[Dataset items]

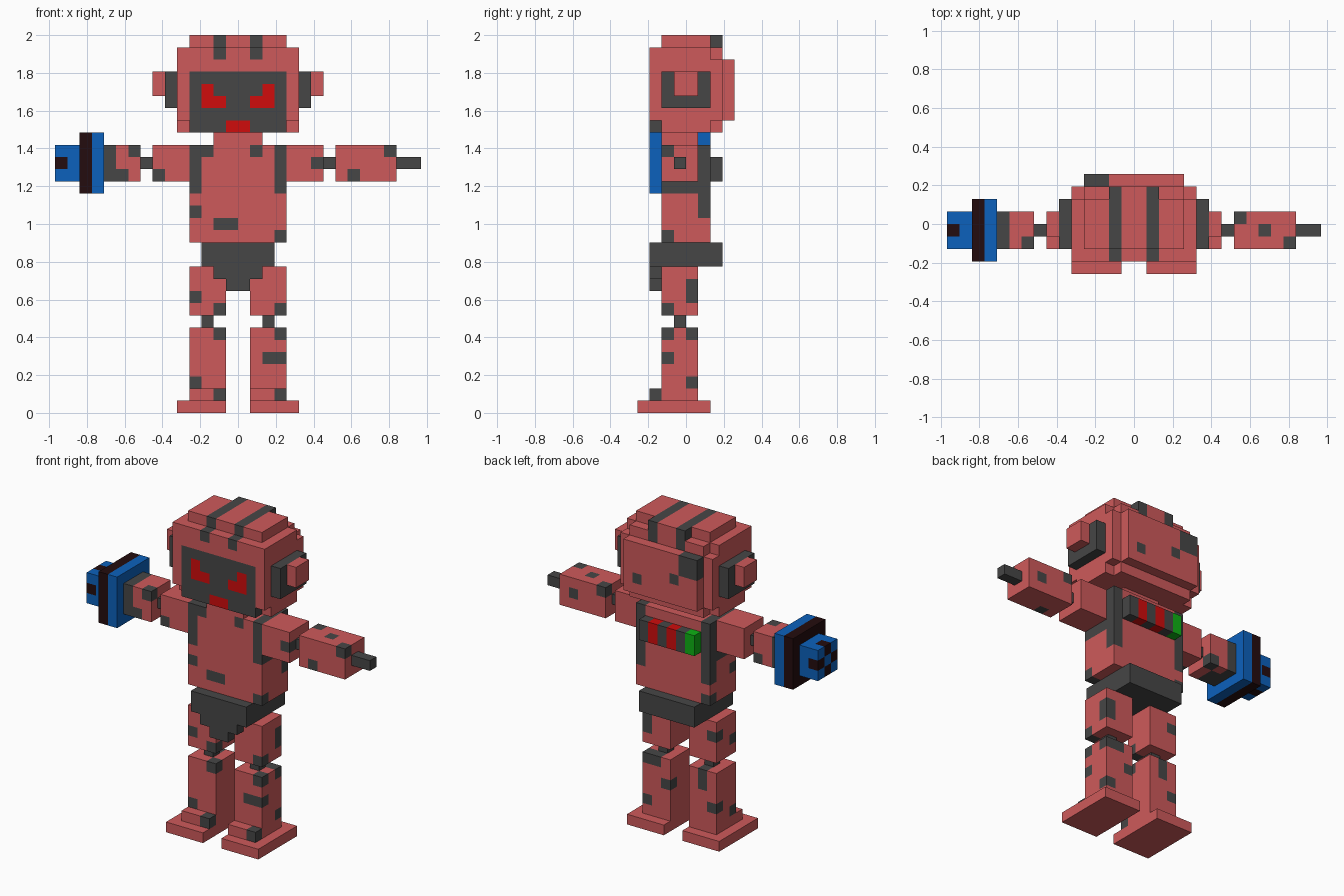
import bpy, bmesh

if "Cube" in bpy.data.objects:
    bpy.data.objects.remove(bpy.data.objects["Cube"])

U = 2 / 31          # one block of the grid


def lin(c):
    c /= 255
    return c / 12.92 if c <= 0.04045 else ((c + 0.055) / 1.055) ** 2.4


def material(name, rgb):
    m = bpy.data.materials.new(name)
    m.diffuse_color = (*[lin(c) for c in rgb], 1)
    m.use_nodes = True
    m.node_tree.nodes["Principled BSDF"].inputs["Base Color"].default_value = m.diffuse_color
    return m


MATS = [material("salmon armour", (206, 90, 91)),
        material("charcoal", (70, 70, 70)),
        material("bright red", (208, 12, 12)),
        material("blue", (12, 97, 188)),
        material("dark maroon", (36, 12, 14)),
        material("green", (14, 178, 20))]
PINK, DARK, RED, BLUE, MAROON, GREEN = range(6)


def cells(b):
    x0, y0, z0, x1, y1, z1 = b
    return {(x, y, z) for x in range(x0, x1) for y in range(y0, y1) for z in range(z0, z1)}


def flip(b):
    """Mirror a box across x = 0."""
    return (-b[3], b[1], b[2], -b[0], b[4], b[5])


def part(name, boxes, base=PINK, paint=(), spots=()):
    """Union of grid boxes (x0,y0,z0,x1,y1,z1). paint = (colour, box) regions,
    spots = single charcoal blocks."""
    solid = set().union(*[cells(b) for b in boxes])
    colour = {}
    for m, b in paint:
        for c in cells(b):
            colour[c] = m
    for c in spots:
        colour[c] = DARK
    bm = bmesh.new()
    verts = {}
    for c in sorted(solid):
        for a in range(3):
            for s in (0, 1):
                n = list(c)
                n[a] += 1 if s else -1
                if tuple(n) in solid:
                    continue
                loop = []
                for i, j in ((0, 0), (1, 0), (1, 1), (0, 1)):
                    p = list(c)
                    p[a] += s
                    p[(a + 1) % 3] += i
                    p[(a + 2) % 3] += j
                    p = tuple(p)
                    if p not in verts:
                        verts[p] = bm.verts.new([k * U for k in p])
                    loop.append(verts[p])
                f = bm.faces.new(loop if s else loop[::-1])
                f.material_index = colour.get(c, base)
    me = bpy.data.meshes.new(name)
    bm.to_mesh(me)
    bm.free()
    for m in MATS:
        me.materials.append(m)
    ob = bpy.data.objects.new(name, me)
    bpy.context.collection.objects.link(ob)
    return ob


# Head: main block, rounded front and back layers, back plate and cap
stripes = [(DARK, (x, -3, 29, x + 1, 3, 31)) for x in (-2, 1)]
face = [(DARK, (-4, -3, 23, 4, -2, 28)), (RED, (-1, -3, 23, 1, -2, 24))]
for eye in ((1, -3, 25, 3, -2, 26), (2, -3, 26, 3, -2, 27)):
    face += [(RED, eye), (RED, flip(eye))]
part("head", [(-5, -2, 23, 5, 2, 30),
              (-5, -3, 24, 5, -2, 30), (-4, -3, 23, 4, -2, 24),
              (-5, 2, 24, 5, 3, 29), (-4, 2, 23, 4, 3, 30),
              (-4, 3, 24, 4, 4, 29),
              (-4, -2, 30, 4, 2, 31), (-2, 2, 30, 2, 3, 31)],
     paint=stripes + face + [(DARK, (-4, 3, 27, -2, 4, 29))],
     spots=[(2, 3, 25), (-2, 3, 26)])

# Parts that are the same on both sides
for side, m in (("right", lambda b: b), ("left", flip)):
    part(side + "_ear_plate", [m((5, -2, 25, 6, 2, 28))], DARK)
    part(side + "_ear_cap", [m((6, -1, 26, 7, 1, 28))])
    part(side + "_elbow", [m((7, -1, 20, 8, 0, 21))], DARK)
    part(side + "_knee", [m((2, -1, 7, 3, 0, 8))], DARK)
    part(side + "_foot", [m((1, -4, 0, 5, 2, 1))])

# Neck and torso with shoulder straps
part("neck", [(-2, -2, 22, 2, 1, 23)])
straps = []
for b in ((3, -2, 18, 4, 2, 19), (3, 1, 16, 4, 2, 22), (3, -2, 18, 4, -1, 22),
          (3, -2, 21, 4, 2, 22)):
    straps += [(DARK, b), (DARK, flip(b))]
part("torso", [(-4, -2, 14, 4, 2, 22)], paint=straps,
     spots=[(-3, -2, 21), (1, -2, 21), (-4, -2, 16), (-2, -2, 15), (-1, -2, 15),
            (3, -2, 14), (-4, 1, 14)])

# Back battery bar with coloured segments
part("back_bar", [(-3, 2, 19, 3, 3, 21)], DARK,
     paint=[(GREEN, (-3, 2, 19, -2, 3, 21)), (RED, (-1, 2, 19, 0, 3, 21)),
            (RED, (1, 2, 19, 2, 3, 21))])

# Pelvis with stepped front flap
part("pelvis", [(-3, -3, 12, 3, 3, 14), (-2, -3, 11, 2, -2, 12),
                (-1, -3, 10, 1, -2, 11)], DARK)

# Right arm and pointed hand
part("right_upper_arm", [(4, -2, 19, 7, 1, 22)], spots=[(6, -2, 20)])
part("right_lower_arm", [(8, -2, 19, 13, 1, 22)],
     spots=[(12, -2, 21), (9, -2, 19), (8, 0, 21), (10, -1, 21), (11, 0, 20)])
part("right_hand", [(13, -1, 20, 15, 0, 21)], DARK)

# Left arm and hammer fist
part("left_upper_arm", [(-7, -2, 19, -4, 1, 22)], spots=[(-7, -2, 19)])
part("left_lower_arm", [(-11, -2, 19, -8, 1, 22)],
     paint=[(DARK, (-11, -2, 19, -10, 1, 22))],
     spots=[(-10, -2, 19), (-10, -1, 19), (-9, -2, 21), (-9, 0, 19)])
part("left_fist_disc", [(-13, -3, 18, -11, 2, 23)], BLUE,
     paint=[(MAROON, (-13, -3, 18, -12, 2, 23))])
part("left_fist_block", [(-15, -2, 19, -13, 1, 22)], BLUE,
     paint=[(MAROON, (-15, y, z, -14, y + 1, z + 1))
            for y, z in ((-2, 20), (0, 20), (-1, 19), (-1, 21))])

# Legs: upper leg, lower leg with toe guard
part("right_upper_leg", [(1, -2, 8, 4, 1, 12)],
     spots=[(3, -2, 8), (3, 0, 9), (3, 0, 10)])
part("right_lower_leg", [(1, -2, 1, 4, 1, 7), (1, -3, 1, 4, -2, 2)],
     spots=[(3, -2, 6), (2, -2, 4), (3, -2, 4), (3, 0, 6), (2, 0, 6),
            (1, 0, 4), (3, 0, 2), (3, -3, 1)])
part("left_upper_leg", [(-4, -2, 8, -1, 1, 12)],
     spots=[(-4, -2, 9), (-2, -2, 8), (-4, 0, 10)])
part("left_lower_leg", [(-4, -2, 1, -1, 1, 7), (-4, -3, 1, -1, -2, 2)],
     spots=[(-2, -2, 6), (-4, -2, 2), (-3, 0, 6), (-3, 0, 5), (-4, 0, 3),
            (-2, -3, 1)])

■ YOUR INSTRUCTIONS: Working from the data above, extract solely the lines from the one containing "ob = bpy.data.objects.new(name, me)" through the one containing "for side, m", exactly as they appear, both included.

■ ANSWER TO THIS PROBLEM:
    ob = bpy.data.objects.new(name, me)
    bpy.context.collection.objects.link(ob)
    return ob


# Head: main block, rounded front and back layers, back plate and cap
stripes = [(DARK, (x, -3, 29, x + 1, 3, 31)) for x in (-2, 1)]
face = [(DARK, (-4, -3, 23, 4, -2, 28)), (RED, (-1, -3, 23, 1, -2, 24))]
for eye in ((1, -3, 25, 3, -2, 26), (2, -3, 26, 3, -2, 27)):
    face += [(RED, eye), (RED, flip(eye))]
part("head", [(-5, -2, 23, 5, 2, 30),
              (-5, -3, 24, 5, -2, 30), (-4, -3, 23, 4, -2, 24),
              (-5, 2, 24, 5, 3, 29), (-4, 2, 23, 4, 3, 30),
              (-4, 3, 24, 4, 4, 29),
              (-4, -2, 30, 4, 2, 31), (-2, 2, 30, 2, 3, 31)],
     paint=stripes + face + [(DARK, (-4, 3, 27, -2, 4, 29))],
     spots=[(2, 3, 25), (-2, 3, 26)])

# Parts that are the same on both sides
for side, m in (("right", lambda b: b), ("left", flip)):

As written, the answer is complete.